Task
Find the line holding "bmesh.ops.translate(bm, verts=raised, vec=(0, 0, HEIGHT))" in the entries below. Give it again exactly, along with every line after it up to and including the line holding "bpy.context.collection.objects.link(block)".

Exercise materials
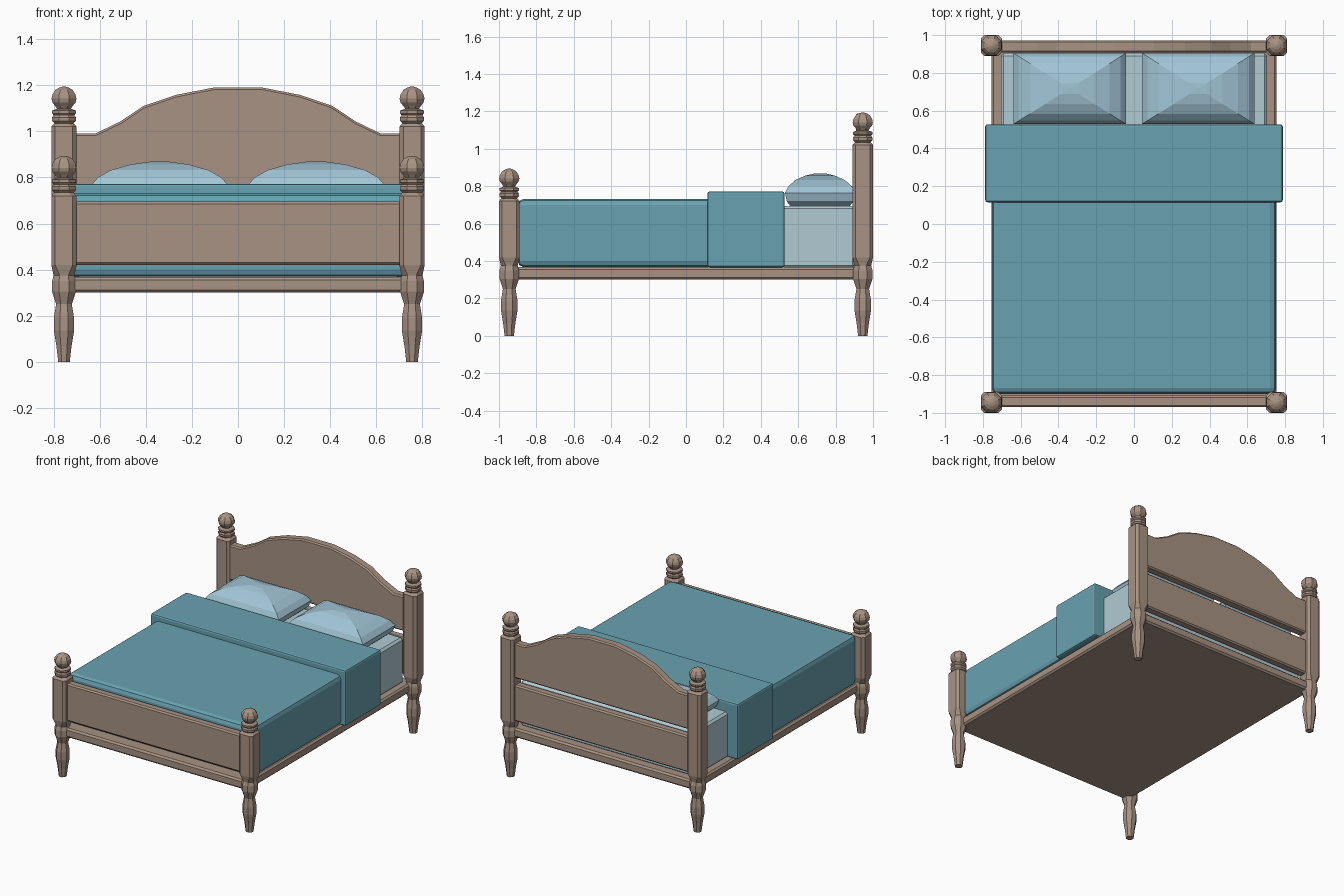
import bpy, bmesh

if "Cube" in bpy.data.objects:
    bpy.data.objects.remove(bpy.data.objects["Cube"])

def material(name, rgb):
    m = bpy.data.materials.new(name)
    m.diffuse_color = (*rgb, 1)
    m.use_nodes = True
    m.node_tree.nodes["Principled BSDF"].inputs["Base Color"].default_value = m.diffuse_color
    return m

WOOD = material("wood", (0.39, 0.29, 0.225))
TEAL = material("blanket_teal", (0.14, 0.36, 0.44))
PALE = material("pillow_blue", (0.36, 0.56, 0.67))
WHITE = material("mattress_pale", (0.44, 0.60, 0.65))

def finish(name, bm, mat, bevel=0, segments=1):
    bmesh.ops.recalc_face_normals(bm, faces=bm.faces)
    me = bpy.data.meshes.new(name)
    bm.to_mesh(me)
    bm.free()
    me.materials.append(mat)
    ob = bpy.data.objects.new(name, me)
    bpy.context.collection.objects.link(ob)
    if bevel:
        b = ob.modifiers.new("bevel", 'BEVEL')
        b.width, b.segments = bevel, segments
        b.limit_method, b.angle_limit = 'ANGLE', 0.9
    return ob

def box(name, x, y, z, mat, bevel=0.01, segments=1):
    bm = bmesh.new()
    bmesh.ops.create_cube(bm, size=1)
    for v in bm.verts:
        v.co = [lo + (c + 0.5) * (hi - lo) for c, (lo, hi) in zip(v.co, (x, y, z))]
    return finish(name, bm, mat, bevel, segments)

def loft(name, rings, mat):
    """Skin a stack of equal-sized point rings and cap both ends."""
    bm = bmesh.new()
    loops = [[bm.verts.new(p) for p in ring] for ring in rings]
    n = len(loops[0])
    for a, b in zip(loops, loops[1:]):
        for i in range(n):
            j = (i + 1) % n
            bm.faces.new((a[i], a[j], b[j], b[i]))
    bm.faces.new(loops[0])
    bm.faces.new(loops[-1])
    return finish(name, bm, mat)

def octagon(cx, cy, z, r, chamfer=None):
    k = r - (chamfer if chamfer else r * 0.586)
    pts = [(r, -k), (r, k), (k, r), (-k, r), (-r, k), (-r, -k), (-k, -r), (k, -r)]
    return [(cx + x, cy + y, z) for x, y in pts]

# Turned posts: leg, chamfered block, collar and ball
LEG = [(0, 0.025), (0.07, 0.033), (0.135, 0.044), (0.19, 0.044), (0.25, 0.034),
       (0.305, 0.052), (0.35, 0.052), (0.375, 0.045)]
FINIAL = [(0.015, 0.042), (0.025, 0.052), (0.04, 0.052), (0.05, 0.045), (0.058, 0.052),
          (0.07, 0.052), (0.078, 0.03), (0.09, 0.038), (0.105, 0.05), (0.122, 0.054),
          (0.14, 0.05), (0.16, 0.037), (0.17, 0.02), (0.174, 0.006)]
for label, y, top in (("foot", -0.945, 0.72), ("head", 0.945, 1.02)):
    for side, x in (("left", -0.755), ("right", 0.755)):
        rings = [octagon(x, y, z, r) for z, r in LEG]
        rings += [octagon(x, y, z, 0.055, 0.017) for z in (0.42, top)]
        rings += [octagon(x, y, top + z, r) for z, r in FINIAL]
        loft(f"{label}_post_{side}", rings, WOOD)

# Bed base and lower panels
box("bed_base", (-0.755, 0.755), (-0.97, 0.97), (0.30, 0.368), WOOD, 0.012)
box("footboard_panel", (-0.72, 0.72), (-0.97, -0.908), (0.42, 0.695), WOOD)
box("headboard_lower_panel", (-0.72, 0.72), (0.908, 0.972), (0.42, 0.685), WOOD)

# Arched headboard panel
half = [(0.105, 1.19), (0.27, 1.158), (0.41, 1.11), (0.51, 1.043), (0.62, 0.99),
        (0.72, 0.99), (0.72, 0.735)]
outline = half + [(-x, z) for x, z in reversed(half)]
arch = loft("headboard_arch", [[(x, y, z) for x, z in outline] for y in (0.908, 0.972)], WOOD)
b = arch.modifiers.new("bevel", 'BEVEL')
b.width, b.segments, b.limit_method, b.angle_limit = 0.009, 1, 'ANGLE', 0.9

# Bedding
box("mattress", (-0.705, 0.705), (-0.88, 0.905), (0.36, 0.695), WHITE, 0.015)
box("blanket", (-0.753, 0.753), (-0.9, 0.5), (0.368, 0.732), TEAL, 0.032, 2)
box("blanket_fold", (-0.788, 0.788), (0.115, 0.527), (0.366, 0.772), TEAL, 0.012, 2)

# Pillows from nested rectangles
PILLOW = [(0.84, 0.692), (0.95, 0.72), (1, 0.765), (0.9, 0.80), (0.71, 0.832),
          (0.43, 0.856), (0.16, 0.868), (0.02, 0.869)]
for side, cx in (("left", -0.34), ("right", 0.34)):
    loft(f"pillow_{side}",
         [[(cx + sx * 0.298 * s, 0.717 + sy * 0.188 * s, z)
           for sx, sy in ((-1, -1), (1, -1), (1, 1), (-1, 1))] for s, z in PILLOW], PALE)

---

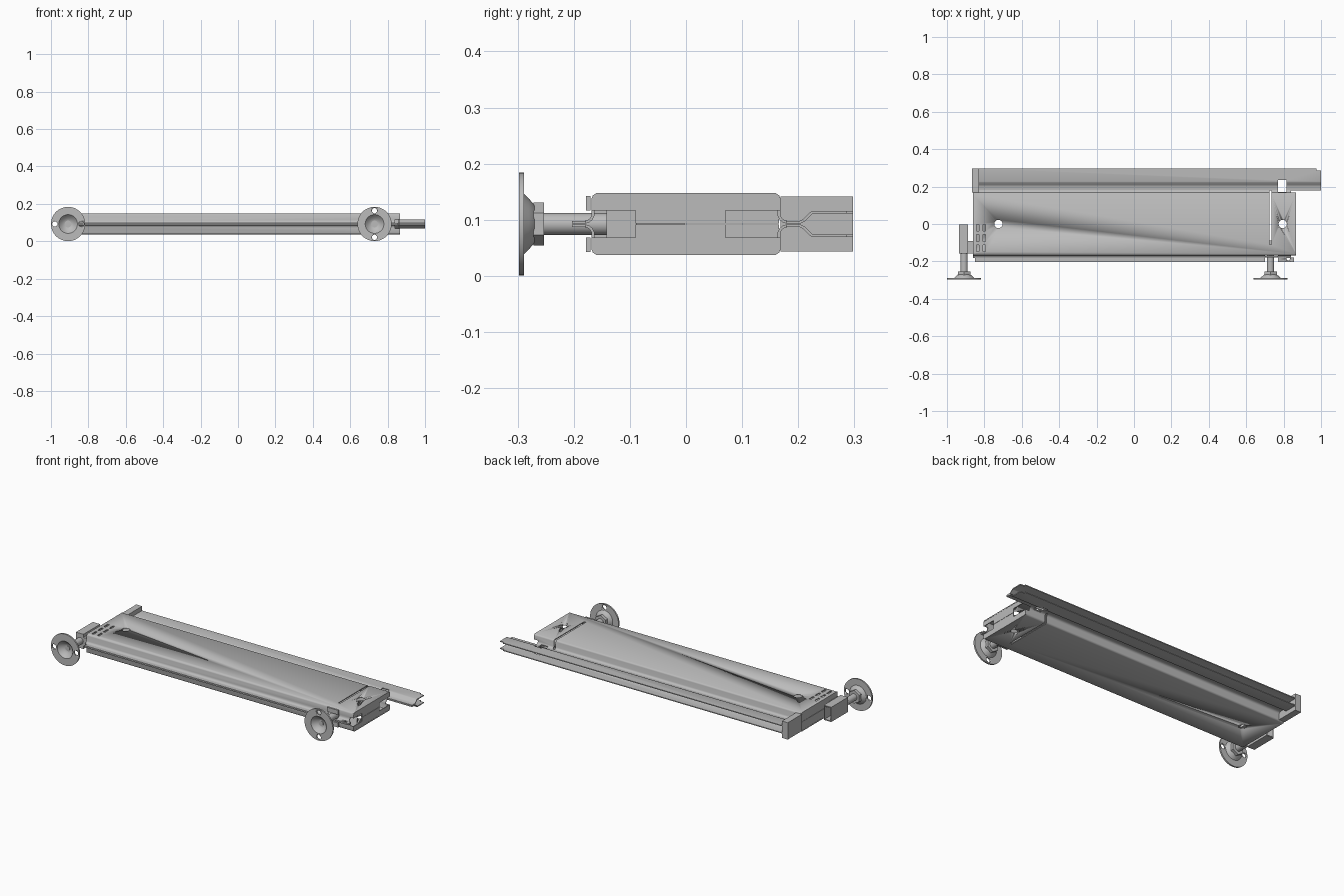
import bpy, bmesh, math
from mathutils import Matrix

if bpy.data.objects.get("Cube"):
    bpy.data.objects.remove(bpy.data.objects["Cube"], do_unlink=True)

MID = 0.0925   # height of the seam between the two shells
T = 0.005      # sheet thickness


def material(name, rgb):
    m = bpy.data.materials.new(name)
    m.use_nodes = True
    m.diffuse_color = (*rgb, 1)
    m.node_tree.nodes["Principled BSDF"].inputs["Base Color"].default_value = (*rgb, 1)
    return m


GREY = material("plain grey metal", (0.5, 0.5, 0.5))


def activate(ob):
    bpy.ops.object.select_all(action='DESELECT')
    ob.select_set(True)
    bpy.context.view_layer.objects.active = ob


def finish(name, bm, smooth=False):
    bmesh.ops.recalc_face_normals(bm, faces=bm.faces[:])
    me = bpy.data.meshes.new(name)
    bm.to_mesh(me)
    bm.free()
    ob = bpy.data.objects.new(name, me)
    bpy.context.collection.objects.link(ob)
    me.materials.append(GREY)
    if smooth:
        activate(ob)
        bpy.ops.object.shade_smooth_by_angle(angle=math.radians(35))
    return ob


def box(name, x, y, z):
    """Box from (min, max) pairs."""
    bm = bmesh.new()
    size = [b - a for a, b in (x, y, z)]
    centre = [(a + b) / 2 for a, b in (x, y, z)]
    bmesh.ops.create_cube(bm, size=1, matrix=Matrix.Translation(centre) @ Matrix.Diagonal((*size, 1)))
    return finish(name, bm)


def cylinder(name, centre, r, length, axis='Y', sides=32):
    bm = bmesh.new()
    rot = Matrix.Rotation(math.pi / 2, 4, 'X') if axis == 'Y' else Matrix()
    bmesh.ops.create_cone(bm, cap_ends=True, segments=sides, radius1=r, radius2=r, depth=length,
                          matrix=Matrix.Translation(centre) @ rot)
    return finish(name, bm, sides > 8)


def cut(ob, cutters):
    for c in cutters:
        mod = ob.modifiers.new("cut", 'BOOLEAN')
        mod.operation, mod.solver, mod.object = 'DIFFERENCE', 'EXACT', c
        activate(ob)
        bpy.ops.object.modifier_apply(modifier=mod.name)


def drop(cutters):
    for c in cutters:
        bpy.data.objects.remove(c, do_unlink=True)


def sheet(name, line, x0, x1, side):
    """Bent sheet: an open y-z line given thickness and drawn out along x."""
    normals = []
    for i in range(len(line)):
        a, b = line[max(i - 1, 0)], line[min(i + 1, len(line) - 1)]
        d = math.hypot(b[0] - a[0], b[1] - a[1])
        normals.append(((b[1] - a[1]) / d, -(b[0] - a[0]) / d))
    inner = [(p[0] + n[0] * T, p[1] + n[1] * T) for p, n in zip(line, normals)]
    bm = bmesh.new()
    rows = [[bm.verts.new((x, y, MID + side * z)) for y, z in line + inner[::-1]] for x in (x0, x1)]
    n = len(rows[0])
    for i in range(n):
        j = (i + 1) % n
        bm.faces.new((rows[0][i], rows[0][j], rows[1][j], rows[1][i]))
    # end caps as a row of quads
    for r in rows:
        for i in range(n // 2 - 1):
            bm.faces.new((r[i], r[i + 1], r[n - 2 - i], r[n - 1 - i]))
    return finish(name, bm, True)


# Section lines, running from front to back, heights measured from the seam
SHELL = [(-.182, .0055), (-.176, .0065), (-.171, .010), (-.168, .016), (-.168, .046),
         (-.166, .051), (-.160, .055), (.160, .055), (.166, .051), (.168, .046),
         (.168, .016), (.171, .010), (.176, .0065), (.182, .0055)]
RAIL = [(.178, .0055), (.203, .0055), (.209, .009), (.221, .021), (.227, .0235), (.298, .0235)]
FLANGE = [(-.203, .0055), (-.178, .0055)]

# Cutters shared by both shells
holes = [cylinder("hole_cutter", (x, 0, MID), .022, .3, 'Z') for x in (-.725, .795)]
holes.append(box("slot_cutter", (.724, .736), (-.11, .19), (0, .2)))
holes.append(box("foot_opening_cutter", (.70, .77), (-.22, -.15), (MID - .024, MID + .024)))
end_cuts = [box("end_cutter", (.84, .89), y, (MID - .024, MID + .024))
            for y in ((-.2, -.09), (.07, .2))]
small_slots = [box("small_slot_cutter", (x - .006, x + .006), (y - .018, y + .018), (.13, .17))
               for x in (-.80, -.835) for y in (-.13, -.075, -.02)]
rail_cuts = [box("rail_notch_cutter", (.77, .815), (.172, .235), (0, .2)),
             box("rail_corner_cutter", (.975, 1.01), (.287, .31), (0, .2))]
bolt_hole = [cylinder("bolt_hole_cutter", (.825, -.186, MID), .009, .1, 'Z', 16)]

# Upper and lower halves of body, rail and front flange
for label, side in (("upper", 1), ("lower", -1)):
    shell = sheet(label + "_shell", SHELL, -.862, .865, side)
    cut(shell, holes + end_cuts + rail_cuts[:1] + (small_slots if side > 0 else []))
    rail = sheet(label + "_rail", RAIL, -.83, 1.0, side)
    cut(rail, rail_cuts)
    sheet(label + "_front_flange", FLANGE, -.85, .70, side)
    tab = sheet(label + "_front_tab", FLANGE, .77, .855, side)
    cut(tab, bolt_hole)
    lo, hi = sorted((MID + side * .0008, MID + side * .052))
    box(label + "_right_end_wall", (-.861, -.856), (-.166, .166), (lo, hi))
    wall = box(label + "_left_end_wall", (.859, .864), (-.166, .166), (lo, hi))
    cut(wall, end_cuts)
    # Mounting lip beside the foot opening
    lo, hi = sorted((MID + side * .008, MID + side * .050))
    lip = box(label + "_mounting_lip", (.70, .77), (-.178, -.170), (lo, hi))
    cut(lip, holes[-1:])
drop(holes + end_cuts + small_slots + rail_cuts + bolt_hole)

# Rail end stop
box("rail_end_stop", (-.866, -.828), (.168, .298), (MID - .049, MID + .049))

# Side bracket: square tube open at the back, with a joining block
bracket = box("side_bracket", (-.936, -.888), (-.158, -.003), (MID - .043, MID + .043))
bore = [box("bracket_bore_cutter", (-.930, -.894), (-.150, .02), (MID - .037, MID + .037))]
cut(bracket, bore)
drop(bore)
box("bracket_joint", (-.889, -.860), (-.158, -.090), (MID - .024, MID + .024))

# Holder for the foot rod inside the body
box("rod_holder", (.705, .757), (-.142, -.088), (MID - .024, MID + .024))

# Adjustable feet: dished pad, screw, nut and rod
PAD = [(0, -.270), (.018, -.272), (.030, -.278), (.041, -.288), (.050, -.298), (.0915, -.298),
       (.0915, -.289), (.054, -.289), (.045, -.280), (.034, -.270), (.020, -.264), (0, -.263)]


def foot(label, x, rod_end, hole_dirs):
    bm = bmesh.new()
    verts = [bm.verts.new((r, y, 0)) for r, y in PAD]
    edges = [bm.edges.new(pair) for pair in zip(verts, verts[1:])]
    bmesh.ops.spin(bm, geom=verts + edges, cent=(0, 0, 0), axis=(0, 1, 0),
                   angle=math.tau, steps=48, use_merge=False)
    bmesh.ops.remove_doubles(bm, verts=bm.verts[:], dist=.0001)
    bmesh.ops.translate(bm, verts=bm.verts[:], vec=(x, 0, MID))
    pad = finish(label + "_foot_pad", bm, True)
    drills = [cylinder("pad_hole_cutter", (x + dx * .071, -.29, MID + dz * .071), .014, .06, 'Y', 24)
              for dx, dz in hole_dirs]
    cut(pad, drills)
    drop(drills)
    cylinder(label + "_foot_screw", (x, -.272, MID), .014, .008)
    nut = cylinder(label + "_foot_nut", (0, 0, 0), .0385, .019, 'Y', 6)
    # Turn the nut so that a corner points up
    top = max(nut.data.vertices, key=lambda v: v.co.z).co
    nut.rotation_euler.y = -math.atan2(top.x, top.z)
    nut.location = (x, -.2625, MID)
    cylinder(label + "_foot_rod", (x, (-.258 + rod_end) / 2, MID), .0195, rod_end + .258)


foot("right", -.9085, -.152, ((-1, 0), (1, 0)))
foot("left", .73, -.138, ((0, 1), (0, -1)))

==

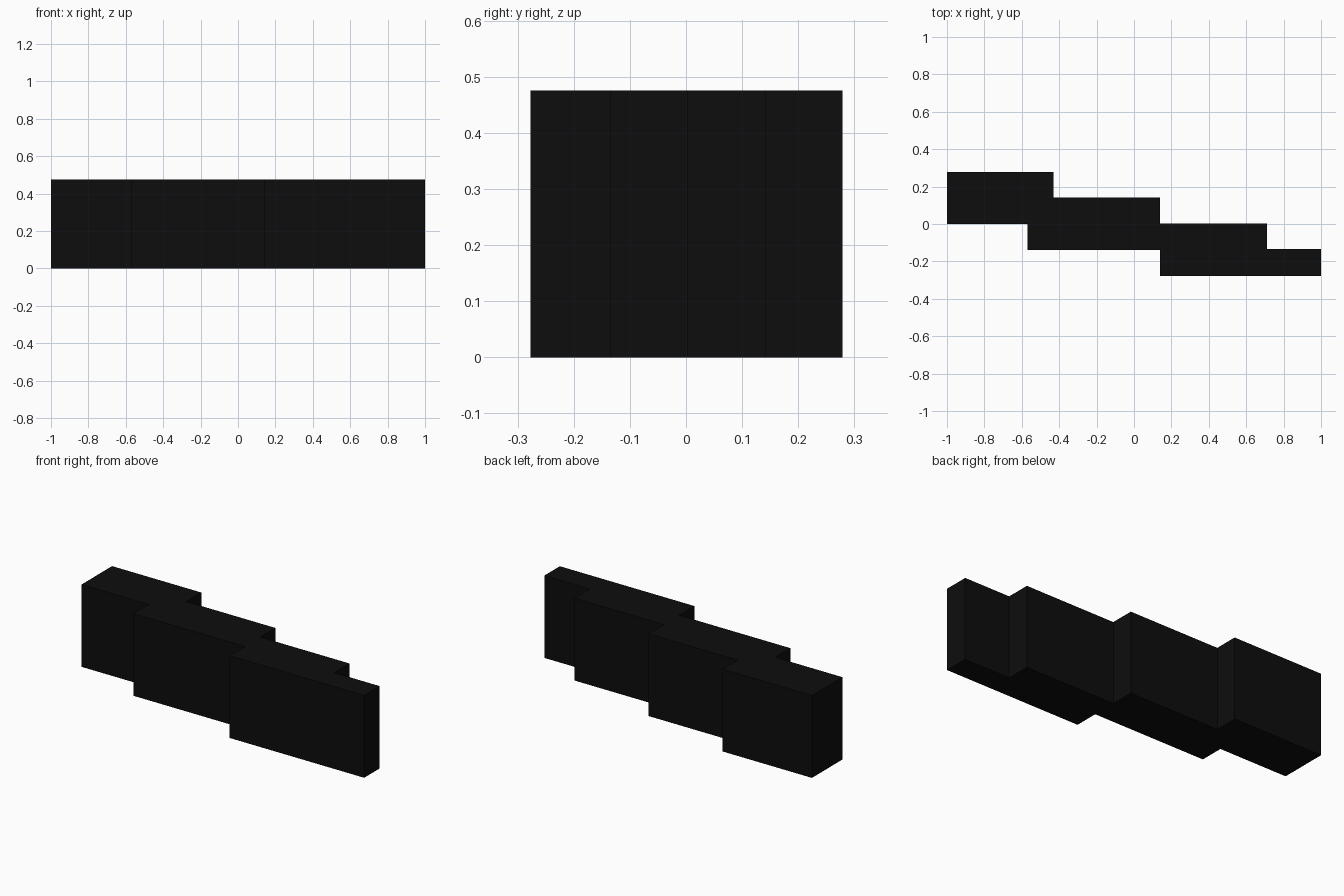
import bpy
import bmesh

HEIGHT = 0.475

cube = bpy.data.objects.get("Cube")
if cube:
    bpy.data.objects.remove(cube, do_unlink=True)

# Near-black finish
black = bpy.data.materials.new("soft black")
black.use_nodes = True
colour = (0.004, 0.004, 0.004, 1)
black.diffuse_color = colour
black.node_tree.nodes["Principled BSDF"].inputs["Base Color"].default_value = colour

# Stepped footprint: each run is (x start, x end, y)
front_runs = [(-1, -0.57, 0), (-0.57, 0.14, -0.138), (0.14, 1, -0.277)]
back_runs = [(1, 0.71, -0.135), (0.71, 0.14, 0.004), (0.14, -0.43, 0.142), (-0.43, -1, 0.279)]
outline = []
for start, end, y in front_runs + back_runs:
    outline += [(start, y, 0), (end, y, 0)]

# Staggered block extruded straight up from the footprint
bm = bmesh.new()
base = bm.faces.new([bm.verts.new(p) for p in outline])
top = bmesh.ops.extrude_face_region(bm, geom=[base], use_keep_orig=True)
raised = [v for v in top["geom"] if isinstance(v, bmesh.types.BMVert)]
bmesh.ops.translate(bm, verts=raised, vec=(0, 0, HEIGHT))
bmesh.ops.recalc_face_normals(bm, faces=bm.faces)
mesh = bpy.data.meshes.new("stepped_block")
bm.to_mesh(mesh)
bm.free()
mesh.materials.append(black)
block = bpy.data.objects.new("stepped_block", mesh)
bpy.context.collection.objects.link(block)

Expected output
bmesh.ops.translate(bm, verts=raised, vec=(0, 0, HEIGHT))
bmesh.ops.recalc_face_normals(bm, faces=bm.faces)
mesh = bpy.data.meshes.new("stepped_block")
bm.to_mesh(mesh)
bm.free()
mesh.materials.append(black)
block = bpy.data.objects.new("stepped_block", mesh)
bpy.context.collection.objects.link(block)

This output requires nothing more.